Nominees for the 2023
User Forum Election


The NHERI User Forum committee is composed of respected members of the NHERI community to provide a voice in how the network is governed. from the perspective of researchers and practioners. Each year as some members end their term serving the committee, nominations are received and an election open to any member of the NHERI community is held. This year nominees have been sought to fill a seat from the domain of Civil Engineering.

The committee is asking community members to vote for one individuals from this list. Voting is open to all members of the NHERI community, but only the first ballot cast from each device will be counted.

Voting is open until February 13, 2023, at the 2023 User Forum Election Ballot.


Idil Akin
North Carolina State University

Dr. Idil Akin is an associate professor in the Civil, Construction, and Environmental Engineering Department of North Carolina State University.
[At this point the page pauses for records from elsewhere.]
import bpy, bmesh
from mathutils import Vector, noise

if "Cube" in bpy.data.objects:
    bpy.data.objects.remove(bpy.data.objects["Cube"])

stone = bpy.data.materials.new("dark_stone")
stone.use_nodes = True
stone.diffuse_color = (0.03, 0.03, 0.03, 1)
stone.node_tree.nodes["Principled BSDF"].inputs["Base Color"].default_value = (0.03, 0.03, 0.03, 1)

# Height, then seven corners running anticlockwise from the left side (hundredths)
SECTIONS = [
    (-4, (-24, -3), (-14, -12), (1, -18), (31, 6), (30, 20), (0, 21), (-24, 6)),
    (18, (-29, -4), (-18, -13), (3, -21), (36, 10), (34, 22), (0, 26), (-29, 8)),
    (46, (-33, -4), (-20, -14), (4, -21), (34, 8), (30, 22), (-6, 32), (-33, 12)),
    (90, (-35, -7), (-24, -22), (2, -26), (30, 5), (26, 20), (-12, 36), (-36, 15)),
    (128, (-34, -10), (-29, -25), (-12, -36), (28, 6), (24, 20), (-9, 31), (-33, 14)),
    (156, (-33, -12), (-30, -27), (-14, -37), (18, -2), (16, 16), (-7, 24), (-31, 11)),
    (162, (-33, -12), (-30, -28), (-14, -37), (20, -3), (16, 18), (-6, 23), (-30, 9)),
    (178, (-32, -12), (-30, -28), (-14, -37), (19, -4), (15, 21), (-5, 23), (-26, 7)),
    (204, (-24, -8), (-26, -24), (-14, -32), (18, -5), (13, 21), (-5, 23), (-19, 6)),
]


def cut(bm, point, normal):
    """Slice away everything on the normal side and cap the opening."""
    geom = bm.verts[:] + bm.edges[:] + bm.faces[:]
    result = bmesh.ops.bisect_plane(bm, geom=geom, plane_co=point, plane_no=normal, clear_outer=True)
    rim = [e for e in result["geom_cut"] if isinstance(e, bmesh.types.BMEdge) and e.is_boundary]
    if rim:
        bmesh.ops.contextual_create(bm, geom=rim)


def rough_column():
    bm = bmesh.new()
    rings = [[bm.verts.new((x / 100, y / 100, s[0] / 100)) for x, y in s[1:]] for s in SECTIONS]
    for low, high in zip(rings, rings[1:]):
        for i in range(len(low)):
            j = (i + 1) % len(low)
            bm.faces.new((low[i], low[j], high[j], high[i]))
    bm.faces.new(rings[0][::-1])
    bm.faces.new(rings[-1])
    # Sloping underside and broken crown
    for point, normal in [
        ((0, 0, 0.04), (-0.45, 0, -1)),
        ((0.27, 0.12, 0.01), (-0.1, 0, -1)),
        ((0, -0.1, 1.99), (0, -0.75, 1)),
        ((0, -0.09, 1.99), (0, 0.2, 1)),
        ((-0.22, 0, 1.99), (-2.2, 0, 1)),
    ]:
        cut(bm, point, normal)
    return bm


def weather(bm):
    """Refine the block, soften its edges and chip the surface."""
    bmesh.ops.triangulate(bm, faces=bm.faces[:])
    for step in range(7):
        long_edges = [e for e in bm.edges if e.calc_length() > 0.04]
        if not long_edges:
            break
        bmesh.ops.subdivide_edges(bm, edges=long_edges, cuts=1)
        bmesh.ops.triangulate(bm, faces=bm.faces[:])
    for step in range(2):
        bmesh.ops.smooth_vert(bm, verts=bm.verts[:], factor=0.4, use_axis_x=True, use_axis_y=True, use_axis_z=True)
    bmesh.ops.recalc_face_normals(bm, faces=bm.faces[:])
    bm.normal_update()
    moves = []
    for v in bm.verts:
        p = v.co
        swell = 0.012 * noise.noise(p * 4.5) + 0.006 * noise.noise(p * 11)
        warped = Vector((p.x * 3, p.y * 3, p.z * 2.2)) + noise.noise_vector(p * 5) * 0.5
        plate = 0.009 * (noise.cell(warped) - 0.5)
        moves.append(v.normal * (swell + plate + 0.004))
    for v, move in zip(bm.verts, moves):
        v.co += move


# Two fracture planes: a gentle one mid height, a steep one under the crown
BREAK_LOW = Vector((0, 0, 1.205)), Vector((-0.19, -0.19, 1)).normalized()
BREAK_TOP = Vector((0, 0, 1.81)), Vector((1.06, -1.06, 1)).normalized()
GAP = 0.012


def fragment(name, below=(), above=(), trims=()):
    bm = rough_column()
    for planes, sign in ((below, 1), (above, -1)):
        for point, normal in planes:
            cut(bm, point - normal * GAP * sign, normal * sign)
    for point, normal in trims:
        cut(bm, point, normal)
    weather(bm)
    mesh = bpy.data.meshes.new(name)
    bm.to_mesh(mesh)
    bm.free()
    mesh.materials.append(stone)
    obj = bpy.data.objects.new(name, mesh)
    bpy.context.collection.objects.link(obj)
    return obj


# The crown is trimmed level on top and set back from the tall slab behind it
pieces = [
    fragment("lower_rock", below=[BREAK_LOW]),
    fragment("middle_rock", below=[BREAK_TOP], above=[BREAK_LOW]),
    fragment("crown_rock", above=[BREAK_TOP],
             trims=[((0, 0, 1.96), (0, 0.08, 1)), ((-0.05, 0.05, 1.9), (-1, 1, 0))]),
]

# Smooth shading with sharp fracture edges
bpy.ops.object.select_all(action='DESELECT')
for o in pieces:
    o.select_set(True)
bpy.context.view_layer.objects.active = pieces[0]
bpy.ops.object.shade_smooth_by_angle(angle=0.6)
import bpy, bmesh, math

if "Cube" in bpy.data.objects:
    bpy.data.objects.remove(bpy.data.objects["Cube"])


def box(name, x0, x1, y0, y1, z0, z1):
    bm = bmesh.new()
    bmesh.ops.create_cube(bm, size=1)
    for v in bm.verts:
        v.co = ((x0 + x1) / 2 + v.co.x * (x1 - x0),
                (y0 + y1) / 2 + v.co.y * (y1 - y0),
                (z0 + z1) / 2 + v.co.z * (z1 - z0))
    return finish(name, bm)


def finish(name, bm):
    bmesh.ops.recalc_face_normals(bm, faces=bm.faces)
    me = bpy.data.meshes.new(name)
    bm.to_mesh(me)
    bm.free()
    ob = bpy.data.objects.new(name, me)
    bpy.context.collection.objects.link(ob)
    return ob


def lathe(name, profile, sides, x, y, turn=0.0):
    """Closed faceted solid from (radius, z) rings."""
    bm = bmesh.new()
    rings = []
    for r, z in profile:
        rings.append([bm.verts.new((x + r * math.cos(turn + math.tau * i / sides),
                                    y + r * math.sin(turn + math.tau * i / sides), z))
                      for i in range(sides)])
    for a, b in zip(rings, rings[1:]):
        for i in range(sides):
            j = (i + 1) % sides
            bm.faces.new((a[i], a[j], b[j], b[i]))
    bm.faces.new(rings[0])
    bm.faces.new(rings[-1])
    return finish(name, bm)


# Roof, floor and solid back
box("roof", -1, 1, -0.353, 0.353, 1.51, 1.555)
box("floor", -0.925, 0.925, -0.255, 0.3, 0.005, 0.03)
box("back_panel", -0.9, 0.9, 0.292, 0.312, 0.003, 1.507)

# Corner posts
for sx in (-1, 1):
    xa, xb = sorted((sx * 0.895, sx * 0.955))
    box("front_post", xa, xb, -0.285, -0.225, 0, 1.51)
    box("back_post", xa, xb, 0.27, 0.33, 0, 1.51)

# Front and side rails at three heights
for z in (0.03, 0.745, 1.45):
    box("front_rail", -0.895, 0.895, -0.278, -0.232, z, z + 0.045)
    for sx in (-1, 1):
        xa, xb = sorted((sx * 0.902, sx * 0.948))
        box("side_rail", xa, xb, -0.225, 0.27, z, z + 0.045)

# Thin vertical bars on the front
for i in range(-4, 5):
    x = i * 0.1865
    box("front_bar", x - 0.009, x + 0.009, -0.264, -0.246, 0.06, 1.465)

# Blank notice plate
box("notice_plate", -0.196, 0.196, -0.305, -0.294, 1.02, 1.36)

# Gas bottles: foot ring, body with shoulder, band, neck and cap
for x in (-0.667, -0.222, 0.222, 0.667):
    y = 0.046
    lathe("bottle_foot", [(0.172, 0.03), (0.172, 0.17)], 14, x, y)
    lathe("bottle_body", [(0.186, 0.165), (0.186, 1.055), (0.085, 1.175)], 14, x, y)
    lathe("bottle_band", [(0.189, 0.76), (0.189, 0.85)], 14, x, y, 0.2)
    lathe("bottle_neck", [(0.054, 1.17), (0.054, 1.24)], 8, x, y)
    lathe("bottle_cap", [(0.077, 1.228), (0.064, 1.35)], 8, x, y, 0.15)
She earned her Ph.D. in 2017 and MS in 2014 from University of Wisconsin-Madison CEE, and her BS in 2012 from Middle East Technical University, Turkey. Dr. Akin’s current major research interest is in post-wildfire slope stability. She studies post-wildfire wetting-induced landslides, runoff-dominated erosion, associated debris flows, hillslope stabilization, and geoenvironmental impacts of wildfires. Her group uses a variety of techniques, from the atomic scale (i.e., surface characterization) to the field scale (i.e., remote sensing), to understand the fundamental mechanisms that lead to unstable conditions. She also leads projects in bio-inspired and bio-mediated geotechnics. Her most recent project aims to understand how kangaroo rat burrows stay stable for extended periods under extreme environmental conditions. Her research has been sponsored by multiple sources including NSF, DOTs, and industry. She is a recipient of the 2021 NSF CAREER Award.


Amanda Hohner
Montana State University

Amanda Hohner is an assistant professor in the Department of Civil Engineering at Montana State University. She completed her M.S. and Ph.D. degrees in Environmental Engineering at the University of Colorado-Boulder and received her B.S. from Washington State University. She specializes in the study of wildfire impacts on drinking water systems, including municipal watersheds, water quality, and water supply and treatment infrastructure. Specifically, her work strives to increase wildfire preparedness and resiliency among community drinking water utilities through scientifically supported guidance. To address the complex area of wildfire science and community resiliency, she works in collaboration with foresters, hydrologists, soil scientists, and ecologists, and actively engages with stakeholders including municipalities, land and water managers, and regulatory agencies